[Saved data entries]
——

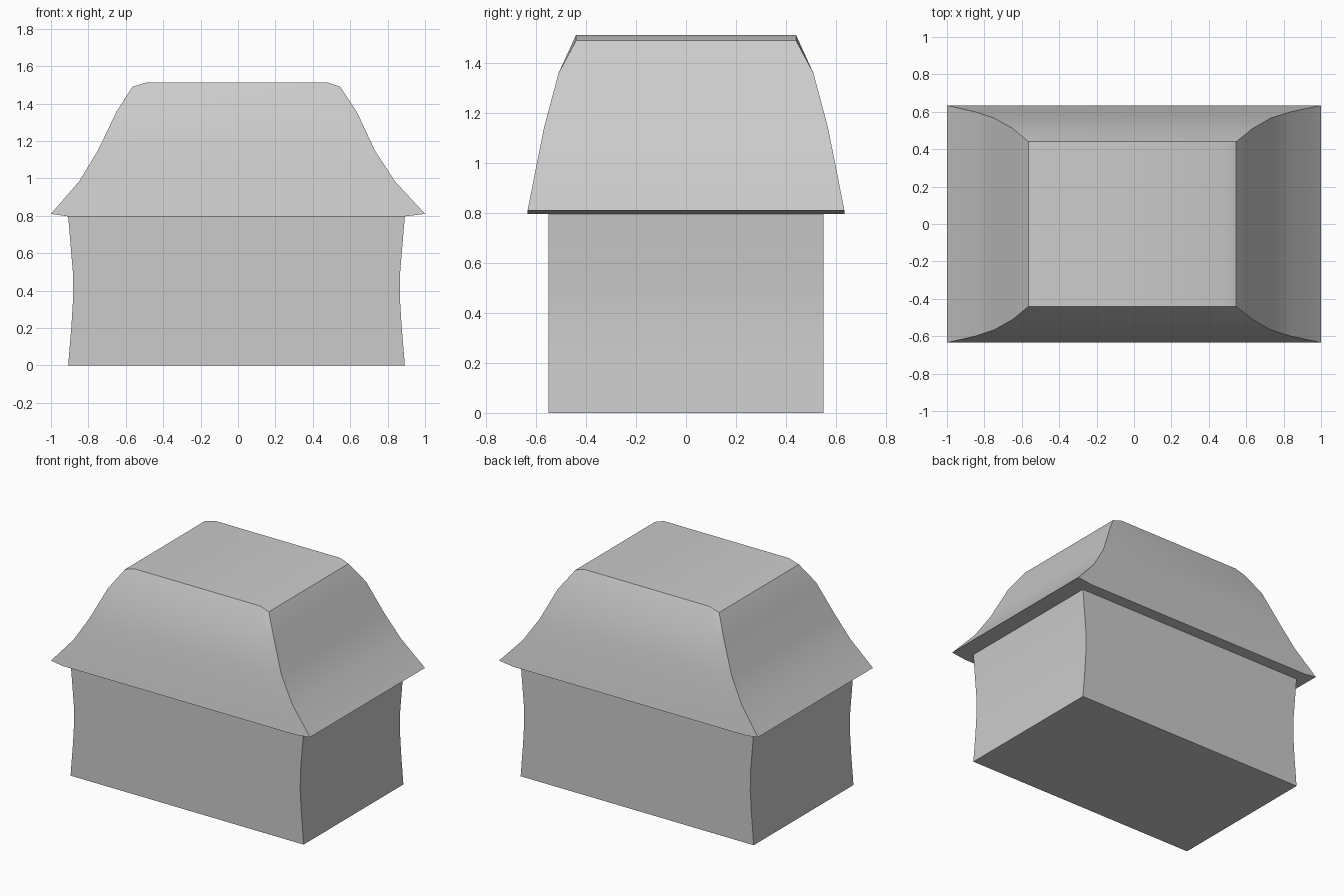
import bpy, bmesh, math

if "Cube" in bpy.data.objects:
    bpy.data.objects.remove(bpy.data.objects["Cube"])


def loft(name, layers):
    """Stack rings of eight points. Layer: (left, right, half_y, z, inner_left, inner_right, inner_z)."""
    bm = bmesh.new()
    rings = []
    for left, right, y, z, in_l, in_r, in_z in layers:
        row = [(left, z), (in_l, in_z), (in_r, in_z), (right, z)]
        pts = [(x, -y, h) for x, h in row] + [(x, y, h) for x, h in reversed(row)]
        rings.append([bm.verts.new(p) for p in pts])
    # walls
    for a, b in zip(rings, rings[1:]):
        for i in range(8):
            j = (i + 1) % 8
            bm.faces.new((a[i], a[j], b[j], b[i]))
    # bottom and top, three strips each
    for ring in (rings[0], rings[-1]):
        for i in range(3):
            bm.faces.new((ring[i], ring[i + 1], ring[6 - i], ring[7 - i]))
    bmesh.ops.recalc_face_normals(bm, faces=bm.faces)
    mesh = bpy.data.meshes.new(name)
    bm.to_mesh(mesh)
    bm.free()
    obj = bpy.data.objects.new(name, mesh)
    bpy.context.collection.objects.link(obj)
    bpy.ops.object.select_all(action='DESELECT')
    bpy.context.view_layer.objects.active = obj
    obj.select_set(True)
    bpy.ops.object.shade_smooth_by_angle(angle=math.radians(30))
    return obj


# body: straight front and back, gently pinched end walls
loft("body", [(-0.008 - w, -0.008 + w, 0.55, z, -0.5, 0.5, z)
              for z, w in [(0, 0.90), (0.22, 0.882), (0.37, 0.873),
                           (0.5, 0.875), (0.797, 0.90)]])

# roof: flared ends, bulging front and back, bevelled flat top
roof = [(-1.0, 1.0, 0.634, 0.81, -0.91, 0.892, 0.797)]
roof += [(l, r, y, z, l * 0.9, r * 0.9, z) for l, r, y, z in [
    (-0.85, 0.84, 0.60, 0.983), (-0.75, 0.733, 0.567, 1.147),
    (-0.648, 0.633, 0.51, 1.36)]]
roof += [(-0.564, 0.546, 0.44, 1.49, -0.488, 0.48, 1.513)]
loft("roof", roof)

——

▸ What the task asks
The first line of the entries, the line containing "for a, b in", and every line between them are to be output exactly; pictures are not.

▸ Written solution
import bpy, bmesh, math

if "Cube" in bpy.data.objects:
    bpy.data.objects.remove(bpy.data.objects["Cube"])


def loft(name, layers):
    """Stack rings of eight points. Layer: (left, right, half_y, z, inner_left, inner_right, inner_z)."""
    bm = bmesh.new()
    rings = []
    for left, right, y, z, in_l, in_r, in_z in layers:
        row = [(left, z), (in_l, in_z), (in_r, in_z), (right, z)]
        pts = [(x, -y, h) for x, h in row] + [(x, y, h) for x, h in reversed(row)]
        rings.append([bm.verts.new(p) for p in pts])
    # walls
    for a, b in zip(rings, rings[1:]):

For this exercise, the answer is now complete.